Cigar Aficionado

Half Moon Nights

Out here on the East Coast, we are living through a mini-Monsoon season—rain, rain, rain, all the time. Unfortunately, the unusual period of rainforest-like precipitation coincided this past weekend with my club’s annual member-guest tournament, known as the Half Moon Invitational, a two day tournament with about 100 people playing five nine-hole matches divided up into a dozen flights or so created by the total combined handicaps of the two players. For the most part, the rain held off during the day, but each night, downpours turned the fairways to Velcro, and the greens to a slower than normal speed.

I played with a good and dear friend from the West Coast who had last been in the tournament three years ago. He’s been inundated with too much work and hadn’t played much recently, so his handicap index was at an all-time high of 3.7 (Yes, we really hate people like that, don’t we?) We managed to stay competitive, tied for the lead after three matches the first day, but everyone in the flight was within 2 1/2 points of each other. Our second day started with a loss on hole one, and we never really recovered, losing the match 5-4, but we were still within a point of the lead and a point ahead of our morning opponents. But then our morning match opponents, (a four handicap and a zero) turned up the heat in their second match, winning 6 1/2 to 2 1/2 points, and edging us out by 1/2 point after our five and four win. Our afternoon opponents had two putts of approximately 10 feet on the 8th and 9th hole, and sank both of them to halve each hole; otherwise, we would have won our flight. So, it was close, but no cigar.

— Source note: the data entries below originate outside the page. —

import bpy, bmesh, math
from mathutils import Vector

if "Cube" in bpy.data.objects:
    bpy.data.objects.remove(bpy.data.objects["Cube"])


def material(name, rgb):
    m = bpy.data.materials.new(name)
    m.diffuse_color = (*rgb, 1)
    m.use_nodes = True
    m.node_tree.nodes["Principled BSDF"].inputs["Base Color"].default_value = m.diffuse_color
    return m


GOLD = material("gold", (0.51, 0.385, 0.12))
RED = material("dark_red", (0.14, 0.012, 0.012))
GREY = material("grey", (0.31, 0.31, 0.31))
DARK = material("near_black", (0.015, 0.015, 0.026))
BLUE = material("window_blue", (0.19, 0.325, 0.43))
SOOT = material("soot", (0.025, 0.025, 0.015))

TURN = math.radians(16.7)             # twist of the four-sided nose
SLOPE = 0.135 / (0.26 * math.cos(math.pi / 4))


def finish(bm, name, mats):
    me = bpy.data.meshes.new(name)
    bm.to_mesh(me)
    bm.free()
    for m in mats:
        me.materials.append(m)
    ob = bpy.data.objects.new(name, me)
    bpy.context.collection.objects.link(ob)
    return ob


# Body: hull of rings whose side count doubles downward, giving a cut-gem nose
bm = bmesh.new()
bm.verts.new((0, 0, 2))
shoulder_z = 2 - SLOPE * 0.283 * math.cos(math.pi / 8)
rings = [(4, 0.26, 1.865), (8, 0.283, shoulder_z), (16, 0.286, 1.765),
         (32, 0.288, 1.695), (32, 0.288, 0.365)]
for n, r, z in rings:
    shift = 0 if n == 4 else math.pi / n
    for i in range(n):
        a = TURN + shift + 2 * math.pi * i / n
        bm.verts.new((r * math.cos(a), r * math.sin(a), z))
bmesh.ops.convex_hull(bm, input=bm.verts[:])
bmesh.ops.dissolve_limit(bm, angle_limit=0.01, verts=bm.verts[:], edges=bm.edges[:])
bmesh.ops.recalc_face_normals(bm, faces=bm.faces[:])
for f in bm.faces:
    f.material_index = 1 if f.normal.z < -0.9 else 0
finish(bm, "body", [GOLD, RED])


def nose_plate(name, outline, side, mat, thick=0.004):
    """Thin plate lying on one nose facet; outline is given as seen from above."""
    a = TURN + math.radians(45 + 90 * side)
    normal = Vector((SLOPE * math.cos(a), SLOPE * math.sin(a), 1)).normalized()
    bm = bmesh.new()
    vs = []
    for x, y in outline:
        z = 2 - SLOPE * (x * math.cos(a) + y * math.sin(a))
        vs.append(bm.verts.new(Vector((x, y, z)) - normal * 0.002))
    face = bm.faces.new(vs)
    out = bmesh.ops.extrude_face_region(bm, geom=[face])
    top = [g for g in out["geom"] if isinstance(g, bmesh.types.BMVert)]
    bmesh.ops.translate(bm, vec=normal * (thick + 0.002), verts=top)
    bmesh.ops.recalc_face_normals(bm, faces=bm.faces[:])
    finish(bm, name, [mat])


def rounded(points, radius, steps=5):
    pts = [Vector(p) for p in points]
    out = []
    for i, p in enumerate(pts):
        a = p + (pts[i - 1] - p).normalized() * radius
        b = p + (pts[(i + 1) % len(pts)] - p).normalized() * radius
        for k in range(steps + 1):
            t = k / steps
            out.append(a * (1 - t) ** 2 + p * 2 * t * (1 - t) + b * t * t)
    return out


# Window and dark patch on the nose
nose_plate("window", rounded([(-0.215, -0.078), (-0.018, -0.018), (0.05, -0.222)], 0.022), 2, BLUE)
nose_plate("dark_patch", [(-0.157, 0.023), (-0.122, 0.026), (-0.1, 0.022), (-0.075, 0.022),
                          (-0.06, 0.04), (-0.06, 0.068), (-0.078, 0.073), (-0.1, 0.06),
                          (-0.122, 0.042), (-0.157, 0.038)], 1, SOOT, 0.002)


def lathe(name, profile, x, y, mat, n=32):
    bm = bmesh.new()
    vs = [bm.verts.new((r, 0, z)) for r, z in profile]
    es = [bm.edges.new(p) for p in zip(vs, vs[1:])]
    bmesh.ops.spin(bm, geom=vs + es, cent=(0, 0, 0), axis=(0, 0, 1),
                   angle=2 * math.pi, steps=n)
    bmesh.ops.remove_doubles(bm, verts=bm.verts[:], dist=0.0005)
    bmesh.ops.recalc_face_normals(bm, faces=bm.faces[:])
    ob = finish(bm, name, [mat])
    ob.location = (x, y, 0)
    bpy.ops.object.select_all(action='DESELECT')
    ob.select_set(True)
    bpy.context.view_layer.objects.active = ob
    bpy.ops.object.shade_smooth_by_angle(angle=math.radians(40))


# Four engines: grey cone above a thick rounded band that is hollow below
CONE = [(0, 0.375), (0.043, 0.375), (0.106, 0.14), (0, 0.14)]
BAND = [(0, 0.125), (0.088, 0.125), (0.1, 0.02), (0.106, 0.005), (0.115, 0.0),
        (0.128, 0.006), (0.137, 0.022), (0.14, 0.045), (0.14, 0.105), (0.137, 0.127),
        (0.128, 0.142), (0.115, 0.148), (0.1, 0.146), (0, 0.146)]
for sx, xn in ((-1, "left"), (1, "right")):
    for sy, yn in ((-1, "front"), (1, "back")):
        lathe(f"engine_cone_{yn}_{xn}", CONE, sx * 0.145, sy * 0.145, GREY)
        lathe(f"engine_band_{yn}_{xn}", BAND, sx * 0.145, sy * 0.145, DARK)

One of the best moments of the weekend was a Friday night dinner/dance on the club’s west terrace, which has an unobstructed view of the Hudson River. Amazingly, the clouds broke late in the day, and the cocktail hour took place during a spectacular sunset that lasted well into dinner. After the meal, I handed two Padrón Millenniums to a friend of mine at my table (He’d asked me to bring a cigar for he and his guest). I lit up a Tatuaje Taino with a bit of age on it, and we retired to the outside of the dining tent to talk about cigars, Tequila, the golf course and the state of the economy. Another friend joined us with one of his Romeo y Julietas and we chatted away until I realized it was time to go home and get a good night’s rest for the next day’s matches.

All in all, it was a great weekend of golf and camaraderie. But my best moment came on Sunday when for the first time in our 15-year friendship, I finally won five bucks off my buddy from the West Coast. I know he won’t forget that next time we play.